Problem to work on:
Print the whole listing again exactly, keeping no pictures in it.

Available data:
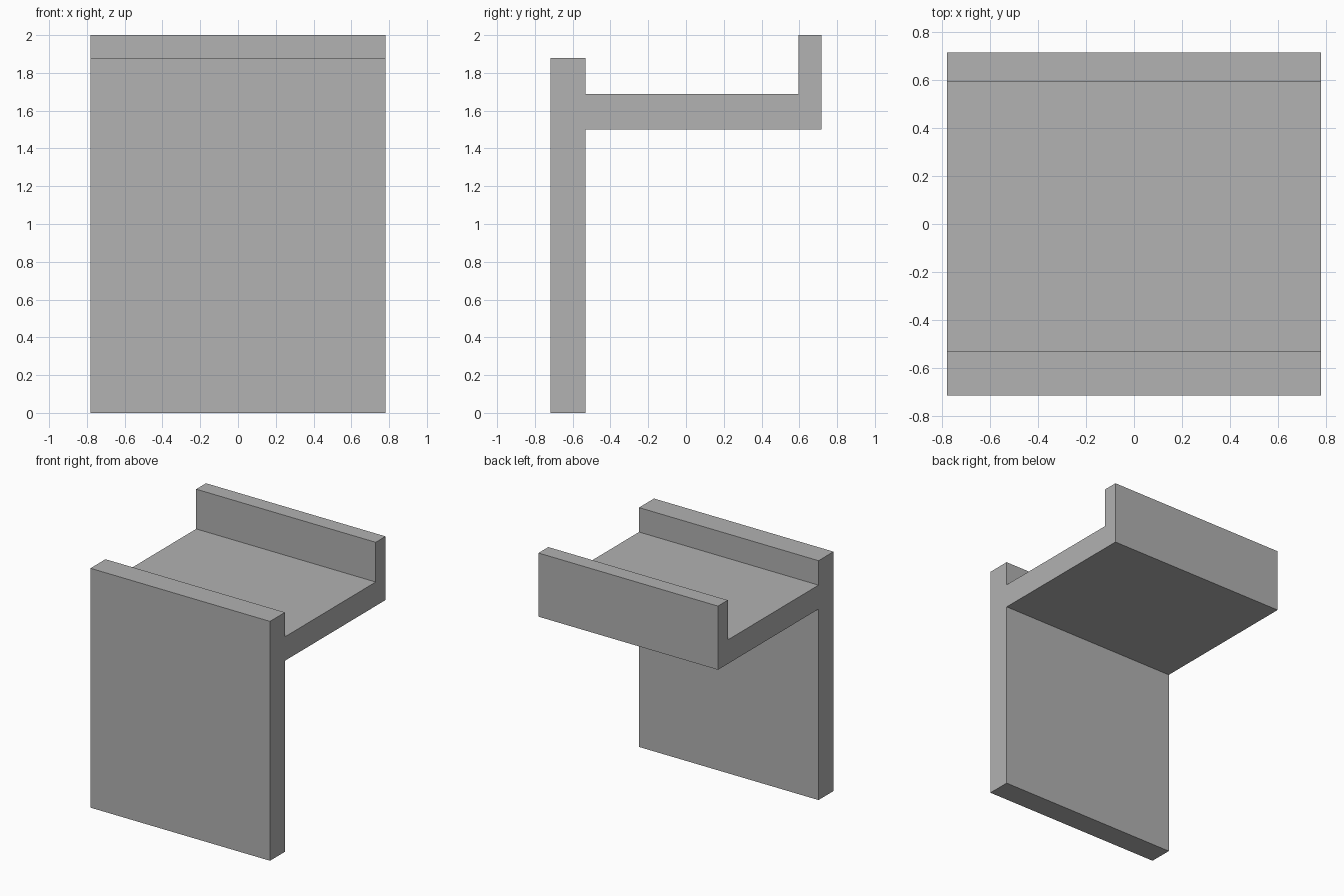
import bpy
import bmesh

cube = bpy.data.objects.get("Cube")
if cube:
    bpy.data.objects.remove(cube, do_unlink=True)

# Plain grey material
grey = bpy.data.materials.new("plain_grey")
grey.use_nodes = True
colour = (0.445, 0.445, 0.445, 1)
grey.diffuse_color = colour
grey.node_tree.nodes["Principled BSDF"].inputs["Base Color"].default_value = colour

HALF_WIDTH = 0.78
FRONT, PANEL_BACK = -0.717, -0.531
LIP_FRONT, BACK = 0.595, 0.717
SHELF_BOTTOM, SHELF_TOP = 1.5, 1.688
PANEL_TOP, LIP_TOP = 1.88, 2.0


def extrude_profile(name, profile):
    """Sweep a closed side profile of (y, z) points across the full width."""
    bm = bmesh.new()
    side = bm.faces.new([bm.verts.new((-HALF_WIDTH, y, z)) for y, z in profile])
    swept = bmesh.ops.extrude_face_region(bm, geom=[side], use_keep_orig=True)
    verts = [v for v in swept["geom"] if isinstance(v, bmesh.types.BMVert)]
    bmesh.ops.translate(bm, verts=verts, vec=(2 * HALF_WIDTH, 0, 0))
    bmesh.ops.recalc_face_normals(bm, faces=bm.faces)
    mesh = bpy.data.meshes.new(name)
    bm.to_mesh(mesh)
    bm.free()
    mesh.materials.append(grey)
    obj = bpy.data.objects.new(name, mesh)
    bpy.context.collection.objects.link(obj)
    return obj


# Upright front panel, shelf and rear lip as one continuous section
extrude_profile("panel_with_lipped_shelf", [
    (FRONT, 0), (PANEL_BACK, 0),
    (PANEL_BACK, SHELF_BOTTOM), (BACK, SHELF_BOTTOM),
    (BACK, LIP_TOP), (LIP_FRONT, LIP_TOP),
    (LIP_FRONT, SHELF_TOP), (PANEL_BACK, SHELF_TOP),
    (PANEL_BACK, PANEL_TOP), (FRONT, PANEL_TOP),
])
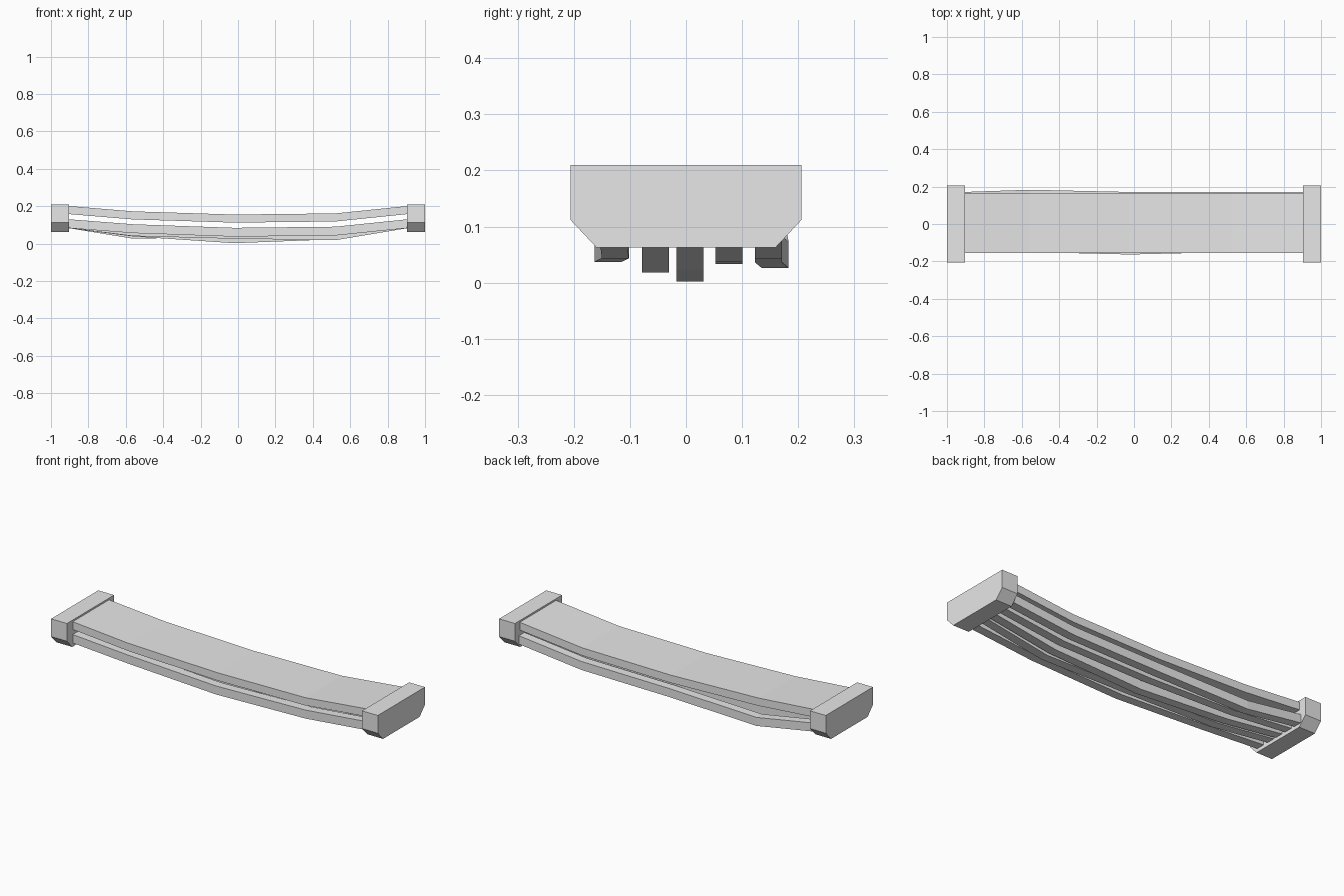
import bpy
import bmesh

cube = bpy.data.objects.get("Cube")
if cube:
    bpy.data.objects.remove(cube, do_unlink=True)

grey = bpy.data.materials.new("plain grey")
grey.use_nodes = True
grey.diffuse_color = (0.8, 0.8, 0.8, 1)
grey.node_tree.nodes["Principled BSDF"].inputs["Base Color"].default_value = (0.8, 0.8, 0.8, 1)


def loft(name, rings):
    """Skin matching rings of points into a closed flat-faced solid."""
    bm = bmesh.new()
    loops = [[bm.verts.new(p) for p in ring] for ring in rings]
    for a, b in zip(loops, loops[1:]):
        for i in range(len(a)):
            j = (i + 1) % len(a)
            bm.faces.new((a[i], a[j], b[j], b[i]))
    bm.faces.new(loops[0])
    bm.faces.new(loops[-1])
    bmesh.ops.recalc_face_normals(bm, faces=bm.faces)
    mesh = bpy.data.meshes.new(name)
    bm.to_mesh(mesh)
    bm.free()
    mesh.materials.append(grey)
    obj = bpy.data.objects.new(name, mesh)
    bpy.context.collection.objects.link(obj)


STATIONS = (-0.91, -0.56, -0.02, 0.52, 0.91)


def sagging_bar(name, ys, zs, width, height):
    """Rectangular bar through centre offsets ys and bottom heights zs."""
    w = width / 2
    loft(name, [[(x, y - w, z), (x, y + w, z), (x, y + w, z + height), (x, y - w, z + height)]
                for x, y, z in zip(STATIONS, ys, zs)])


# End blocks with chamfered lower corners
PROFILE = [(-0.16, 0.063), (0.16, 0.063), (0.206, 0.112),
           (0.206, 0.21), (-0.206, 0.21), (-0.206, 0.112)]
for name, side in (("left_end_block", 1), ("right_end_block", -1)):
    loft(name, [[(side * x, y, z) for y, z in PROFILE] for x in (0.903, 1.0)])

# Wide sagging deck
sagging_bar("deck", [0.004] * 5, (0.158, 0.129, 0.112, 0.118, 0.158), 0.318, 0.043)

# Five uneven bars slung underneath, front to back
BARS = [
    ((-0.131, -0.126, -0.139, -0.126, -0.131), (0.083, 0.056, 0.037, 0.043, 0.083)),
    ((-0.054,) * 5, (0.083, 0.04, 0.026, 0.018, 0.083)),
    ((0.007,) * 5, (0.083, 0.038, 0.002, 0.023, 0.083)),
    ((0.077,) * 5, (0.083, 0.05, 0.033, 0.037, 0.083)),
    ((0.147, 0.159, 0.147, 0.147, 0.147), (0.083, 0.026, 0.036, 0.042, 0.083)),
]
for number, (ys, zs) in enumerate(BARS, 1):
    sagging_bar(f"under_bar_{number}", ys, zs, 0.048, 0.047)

Solution to the exercise:
import bpy
import bmesh

cube = bpy.data.objects.get("Cube")
if cube:
    bpy.data.objects.remove(cube, do_unlink=True)

# Plain grey material
grey = bpy.data.materials.new("plain_grey")
grey.use_nodes = True
colour = (0.445, 0.445, 0.445, 1)
grey.diffuse_color = colour
grey.node_tree.nodes["Principled BSDF"].inputs["Base Color"].default_value = colour

HALF_WIDTH = 0.78
FRONT, PANEL_BACK = -0.717, -0.531
LIP_FRONT, BACK = 0.595, 0.717
SHELF_BOTTOM, SHELF_TOP = 1.5, 1.688
PANEL_TOP, LIP_TOP = 1.88, 2.0


def extrude_profile(name, profile):
    """Sweep a closed side profile of (y, z) points across the full width."""
    bm = bmesh.new()
    side = bm.faces.new([bm.verts.new((-HALF_WIDTH, y, z)) for y, z in profile])
    swept = bmesh.ops.extrude_face_region(bm, geom=[side], use_keep_orig=True)
    verts = [v for v in swept["geom"] if isinstance(v, bmesh.types.BMVert)]
    bmesh.ops.translate(bm, verts=verts, vec=(2 * HALF_WIDTH, 0, 0))
    bmesh.ops.recalc_face_normals(bm, faces=bm.faces)
    mesh = bpy.data.meshes.new(name)
    bm.to_mesh(mesh)
    bm.free()
    mesh.materials.append(grey)
    obj = bpy.data.objects.new(name, mesh)
    bpy.context.collection.objects.link(obj)
    return obj


# Upright front panel, shelf and rear lip as one continuous section
extrude_profile("panel_with_lipped_shelf", [
    (FRONT, 0), (PANEL_BACK, 0),
    (PANEL_BACK, SHELF_BOTTOM), (BACK, SHELF_BOTTOM),
    (BACK, LIP_TOP), (LIP_FRONT, LIP_TOP),
    (LIP_FRONT, SHELF_TOP), (PANEL_BACK, SHELF_TOP),
    (PANEL_BACK, PANEL_TOP), (FRONT, PANEL_TOP),
])
import bpy
import bmesh

cube = bpy.data.objects.get("Cube")
if cube:
    bpy.data.objects.remove(cube, do_unlink=True)

grey = bpy.data.materials.new("plain grey")
grey.use_nodes = True
grey.diffuse_color = (0.8, 0.8, 0.8, 1)
grey.node_tree.nodes["Principled BSDF"].inputs["Base Color"].default_value = (0.8, 0.8, 0.8, 1)


def loft(name, rings):
    """Skin matching rings of points into a closed flat-faced solid."""
    bm = bmesh.new()
    loops = [[bm.verts.new(p) for p in ring] for ring in rings]
    for a, b in zip(loops, loops[1:]):
        for i in range(len(a)):
            j = (i + 1) % len(a)
            bm.faces.new((a[i], a[j], b[j], b[i]))
    bm.faces.new(loops[0])
    bm.faces.new(loops[-1])
    bmesh.ops.recalc_face_normals(bm, faces=bm.faces)
    mesh = bpy.data.meshes.new(name)
    bm.to_mesh(mesh)
    bm.free()
    mesh.materials.append(grey)
    obj = bpy.data.objects.new(name, mesh)
    bpy.context.collection.objects.link(obj)


STATIONS = (-0.91, -0.56, -0.02, 0.52, 0.91)


def sagging_bar(name, ys, zs, width, height):
    """Rectangular bar through centre offsets ys and bottom heights zs."""
    w = width / 2
    loft(name, [[(x, y - w, z), (x, y + w, z), (x, y + w, z + height), (x, y - w, z + height)]
                for x, y, z in zip(STATIONS, ys, zs)])


# End blocks with chamfered lower corners
PROFILE = [(-0.16, 0.063), (0.16, 0.063), (0.206, 0.112),
           (0.206, 0.21), (-0.206, 0.21), (-0.206, 0.112)]
for name, side in (("left_end_block", 1), ("right_end_block", -1)):
    loft(name, [[(side * x, y, z) for y, z in PROFILE] for x in (0.903, 1.0)])

# Wide sagging deck
sagging_bar("deck", [0.004] * 5, (0.158, 0.129, 0.112, 0.118, 0.158), 0.318, 0.043)

# Five uneven bars slung underneath, front to back
BARS = [
    ((-0.131, -0.126, -0.139, -0.126, -0.131), (0.083, 0.056, 0.037, 0.043, 0.083)),
    ((-0.054,) * 5, (0.083, 0.04, 0.026, 0.018, 0.083)),
    ((0.007,) * 5, (0.083, 0.038, 0.002, 0.023, 0.083)),
    ((0.077,) * 5, (0.083, 0.05, 0.033, 0.037, 0.083)),
    ((0.147, 0.159, 0.147, 0.147, 0.147), (0.083, 0.026, 0.036, 0.042, 0.083)),
]
for number, (ys, zs) in enumerate(BARS, 1):
    sagging_bar(f"under_bar_{number}", ys, zs, 0.048, 0.047)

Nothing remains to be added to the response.